Only two UK regions – the North West and South East – are on course to hit the Government’s new 2030 smoke-free target, according to analysis of ONS data carried out by British American Tobacco UK (BAT UK).
The Government recently published its green paper ‘Advancing our health: prevention in the 2020s’, outlining its strategy to reduce the smoking rate to below 5% of the population by 2030.
Smoking levels vary considerably depending on where you are in the UK and by analysing ONS trends from 2011 to 2018, BAT can reveal which regions are on a trajectory to meet the Government’s target and which are on course to miss out.
The North West is set to have the lowest smoking level by 2030, at just 4% of its population, thanks to the steep rate of decline it has seen over the last eight years, while the South East, which currently boasts the lowest smoking rate in the UK, is on course to have a smoking population of 4.9% by 2030.
At the other end of the spectrum, Northern Ireland will need impactful new policies if it is to reach the 2030 target as its current trajectory gives it a smoking rate of 10.5% in 2030, while the East Midlands, on course for 9.3% by 2030, will also need to see a faster rate of decline.
As a whole, the UK is on course to narrowly miss out on the 2030 target, with the current trajectory putting the smoking rate at 6.4% – roughly 3.2million people based on today’s population.
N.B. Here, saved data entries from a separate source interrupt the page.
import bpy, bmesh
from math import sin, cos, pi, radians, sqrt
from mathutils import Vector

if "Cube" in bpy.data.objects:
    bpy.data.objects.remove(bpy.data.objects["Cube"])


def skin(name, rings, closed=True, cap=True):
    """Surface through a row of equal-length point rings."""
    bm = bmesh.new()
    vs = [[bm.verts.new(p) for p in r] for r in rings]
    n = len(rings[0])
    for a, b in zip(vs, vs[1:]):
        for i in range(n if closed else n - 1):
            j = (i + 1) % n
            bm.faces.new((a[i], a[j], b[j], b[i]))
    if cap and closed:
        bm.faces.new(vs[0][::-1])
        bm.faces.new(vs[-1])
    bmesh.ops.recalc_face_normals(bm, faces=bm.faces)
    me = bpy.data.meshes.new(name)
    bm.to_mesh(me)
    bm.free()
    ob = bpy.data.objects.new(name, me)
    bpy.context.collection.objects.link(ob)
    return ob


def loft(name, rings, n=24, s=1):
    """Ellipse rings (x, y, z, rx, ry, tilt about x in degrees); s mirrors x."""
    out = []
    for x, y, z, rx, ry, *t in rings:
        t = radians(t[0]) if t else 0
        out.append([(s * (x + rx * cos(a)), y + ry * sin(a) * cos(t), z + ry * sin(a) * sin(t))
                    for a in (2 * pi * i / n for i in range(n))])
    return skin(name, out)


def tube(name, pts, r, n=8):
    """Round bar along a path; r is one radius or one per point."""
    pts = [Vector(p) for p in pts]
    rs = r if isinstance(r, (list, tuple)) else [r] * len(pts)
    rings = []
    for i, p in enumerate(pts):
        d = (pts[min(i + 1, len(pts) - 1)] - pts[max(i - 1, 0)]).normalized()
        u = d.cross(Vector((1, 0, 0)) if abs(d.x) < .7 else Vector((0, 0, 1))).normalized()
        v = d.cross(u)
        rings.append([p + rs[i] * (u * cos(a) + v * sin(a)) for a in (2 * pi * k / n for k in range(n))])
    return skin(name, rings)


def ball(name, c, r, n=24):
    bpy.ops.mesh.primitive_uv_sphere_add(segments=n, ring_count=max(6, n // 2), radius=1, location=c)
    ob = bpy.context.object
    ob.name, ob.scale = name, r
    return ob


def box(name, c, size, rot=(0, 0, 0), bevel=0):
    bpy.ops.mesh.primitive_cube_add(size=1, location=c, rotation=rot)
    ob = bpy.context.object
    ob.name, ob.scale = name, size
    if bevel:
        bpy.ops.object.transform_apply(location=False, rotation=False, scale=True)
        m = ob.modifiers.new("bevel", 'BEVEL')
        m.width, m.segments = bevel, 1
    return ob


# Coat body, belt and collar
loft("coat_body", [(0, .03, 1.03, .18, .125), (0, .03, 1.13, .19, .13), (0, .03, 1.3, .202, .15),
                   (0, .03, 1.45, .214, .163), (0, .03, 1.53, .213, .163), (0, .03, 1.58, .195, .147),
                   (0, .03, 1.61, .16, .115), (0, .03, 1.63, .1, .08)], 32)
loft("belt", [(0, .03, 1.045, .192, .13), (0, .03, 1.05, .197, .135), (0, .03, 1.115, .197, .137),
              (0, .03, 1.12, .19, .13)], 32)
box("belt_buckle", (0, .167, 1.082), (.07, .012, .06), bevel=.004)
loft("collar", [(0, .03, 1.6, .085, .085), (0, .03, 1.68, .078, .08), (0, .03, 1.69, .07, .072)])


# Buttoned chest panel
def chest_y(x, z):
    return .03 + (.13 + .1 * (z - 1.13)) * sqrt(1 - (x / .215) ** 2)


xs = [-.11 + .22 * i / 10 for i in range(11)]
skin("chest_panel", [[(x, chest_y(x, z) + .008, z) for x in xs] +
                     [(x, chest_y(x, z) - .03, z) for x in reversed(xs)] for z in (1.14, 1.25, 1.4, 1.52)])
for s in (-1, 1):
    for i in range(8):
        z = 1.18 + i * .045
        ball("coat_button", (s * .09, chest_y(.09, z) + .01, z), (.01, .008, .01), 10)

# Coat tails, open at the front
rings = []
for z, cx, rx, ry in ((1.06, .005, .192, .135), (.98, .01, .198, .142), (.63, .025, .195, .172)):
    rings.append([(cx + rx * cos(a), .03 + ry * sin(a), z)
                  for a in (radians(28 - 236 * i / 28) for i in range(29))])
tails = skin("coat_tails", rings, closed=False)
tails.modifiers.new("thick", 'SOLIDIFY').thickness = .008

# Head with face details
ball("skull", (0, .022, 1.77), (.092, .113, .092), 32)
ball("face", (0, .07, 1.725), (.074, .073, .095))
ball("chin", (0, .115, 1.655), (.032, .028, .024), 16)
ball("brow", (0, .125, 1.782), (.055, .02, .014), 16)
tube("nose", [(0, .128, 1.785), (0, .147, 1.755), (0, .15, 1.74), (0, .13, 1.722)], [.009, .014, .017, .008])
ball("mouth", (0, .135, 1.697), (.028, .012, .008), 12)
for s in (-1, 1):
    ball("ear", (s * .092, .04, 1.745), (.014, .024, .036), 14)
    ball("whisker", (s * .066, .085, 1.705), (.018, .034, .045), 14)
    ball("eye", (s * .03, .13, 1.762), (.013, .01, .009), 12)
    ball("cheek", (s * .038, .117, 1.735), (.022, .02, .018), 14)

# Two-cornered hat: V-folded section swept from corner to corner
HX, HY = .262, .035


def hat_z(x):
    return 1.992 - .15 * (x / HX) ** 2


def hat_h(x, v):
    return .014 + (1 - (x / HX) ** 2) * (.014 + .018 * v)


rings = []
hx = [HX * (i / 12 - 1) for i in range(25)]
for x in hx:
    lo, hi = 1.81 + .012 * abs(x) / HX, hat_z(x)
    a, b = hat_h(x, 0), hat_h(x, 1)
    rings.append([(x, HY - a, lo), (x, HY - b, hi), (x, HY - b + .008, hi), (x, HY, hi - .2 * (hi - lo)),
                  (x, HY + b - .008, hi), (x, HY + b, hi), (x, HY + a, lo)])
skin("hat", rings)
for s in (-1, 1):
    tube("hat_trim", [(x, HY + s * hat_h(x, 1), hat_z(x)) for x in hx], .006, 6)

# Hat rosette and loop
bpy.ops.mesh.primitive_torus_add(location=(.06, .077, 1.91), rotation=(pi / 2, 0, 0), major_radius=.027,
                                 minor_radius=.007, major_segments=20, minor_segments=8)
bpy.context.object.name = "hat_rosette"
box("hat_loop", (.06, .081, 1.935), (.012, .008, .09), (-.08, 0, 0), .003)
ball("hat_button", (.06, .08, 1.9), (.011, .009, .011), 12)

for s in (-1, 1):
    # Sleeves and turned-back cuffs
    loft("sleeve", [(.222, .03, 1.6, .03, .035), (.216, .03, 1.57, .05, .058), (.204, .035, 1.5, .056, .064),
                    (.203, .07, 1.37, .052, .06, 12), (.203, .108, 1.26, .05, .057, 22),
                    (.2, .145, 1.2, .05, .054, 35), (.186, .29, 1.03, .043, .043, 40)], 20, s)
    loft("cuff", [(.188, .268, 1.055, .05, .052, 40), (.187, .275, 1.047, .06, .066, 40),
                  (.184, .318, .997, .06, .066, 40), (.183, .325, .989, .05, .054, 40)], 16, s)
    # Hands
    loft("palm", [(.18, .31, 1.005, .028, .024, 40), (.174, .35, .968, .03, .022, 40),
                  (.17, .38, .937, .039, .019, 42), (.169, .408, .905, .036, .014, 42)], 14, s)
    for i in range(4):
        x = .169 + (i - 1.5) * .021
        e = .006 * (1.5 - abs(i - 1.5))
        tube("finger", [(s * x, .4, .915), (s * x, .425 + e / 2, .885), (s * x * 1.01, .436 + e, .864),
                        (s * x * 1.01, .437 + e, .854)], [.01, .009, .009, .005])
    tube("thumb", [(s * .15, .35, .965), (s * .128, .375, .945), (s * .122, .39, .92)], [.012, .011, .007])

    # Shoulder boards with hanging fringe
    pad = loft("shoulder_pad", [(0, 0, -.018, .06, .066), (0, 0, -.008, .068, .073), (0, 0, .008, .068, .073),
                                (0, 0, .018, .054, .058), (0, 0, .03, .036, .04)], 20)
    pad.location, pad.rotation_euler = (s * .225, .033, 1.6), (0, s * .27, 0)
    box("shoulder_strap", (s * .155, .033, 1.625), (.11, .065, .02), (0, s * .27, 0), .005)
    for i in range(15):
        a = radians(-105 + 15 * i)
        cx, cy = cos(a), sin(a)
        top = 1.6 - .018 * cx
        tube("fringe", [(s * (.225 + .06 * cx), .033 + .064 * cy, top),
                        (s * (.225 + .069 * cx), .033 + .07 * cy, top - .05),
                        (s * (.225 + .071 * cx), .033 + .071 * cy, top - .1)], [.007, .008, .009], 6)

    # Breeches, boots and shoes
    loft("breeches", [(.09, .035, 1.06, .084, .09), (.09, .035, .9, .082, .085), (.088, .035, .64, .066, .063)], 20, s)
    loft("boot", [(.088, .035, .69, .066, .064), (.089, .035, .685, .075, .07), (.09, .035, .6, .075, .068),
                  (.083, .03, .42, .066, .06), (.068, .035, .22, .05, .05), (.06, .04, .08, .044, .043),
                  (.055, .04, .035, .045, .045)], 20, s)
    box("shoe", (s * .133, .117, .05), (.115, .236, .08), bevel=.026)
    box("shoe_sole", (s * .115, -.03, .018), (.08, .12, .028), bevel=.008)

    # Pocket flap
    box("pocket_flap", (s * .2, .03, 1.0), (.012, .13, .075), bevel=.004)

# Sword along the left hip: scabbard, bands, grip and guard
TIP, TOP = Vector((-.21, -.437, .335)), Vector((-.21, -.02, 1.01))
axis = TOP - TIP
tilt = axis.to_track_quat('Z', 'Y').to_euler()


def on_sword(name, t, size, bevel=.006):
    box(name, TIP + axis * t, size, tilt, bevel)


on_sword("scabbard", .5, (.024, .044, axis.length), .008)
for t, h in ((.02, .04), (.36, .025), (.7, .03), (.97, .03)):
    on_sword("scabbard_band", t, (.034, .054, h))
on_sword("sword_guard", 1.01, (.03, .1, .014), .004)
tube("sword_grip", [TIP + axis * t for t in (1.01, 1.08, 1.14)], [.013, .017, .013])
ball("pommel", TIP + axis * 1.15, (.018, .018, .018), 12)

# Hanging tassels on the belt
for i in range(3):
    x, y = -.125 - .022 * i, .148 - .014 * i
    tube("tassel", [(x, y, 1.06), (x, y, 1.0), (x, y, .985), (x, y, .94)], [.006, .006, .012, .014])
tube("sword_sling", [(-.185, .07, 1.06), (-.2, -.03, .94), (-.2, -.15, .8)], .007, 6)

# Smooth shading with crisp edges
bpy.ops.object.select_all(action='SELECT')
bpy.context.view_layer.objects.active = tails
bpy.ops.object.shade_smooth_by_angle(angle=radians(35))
The age group that is seeing the fastest rate of smoking decline is 18-24-year-olds, while over-65s are experiencing the slowest rate of decline.
Men and women have seen equal average annual rates of decline in smoking over the last eight years and are both on course to miss out on the Government’s 2030 target, with the female smoking population in the UK set to fall to 5.2% and the male population 7.6%.
While most regions are on course to miss the Government’s target, many local councils, who are responsible for local tobacco cessation programmes, refuse to work with or seek advice from e-cigarette manufacturers such as BAT. This is despite highly successful trials using e-cigarettes within stop smoking services, such as that of Birmingham City Council, who reported an 83% quit rate after a 2016 test with nine pharmacies.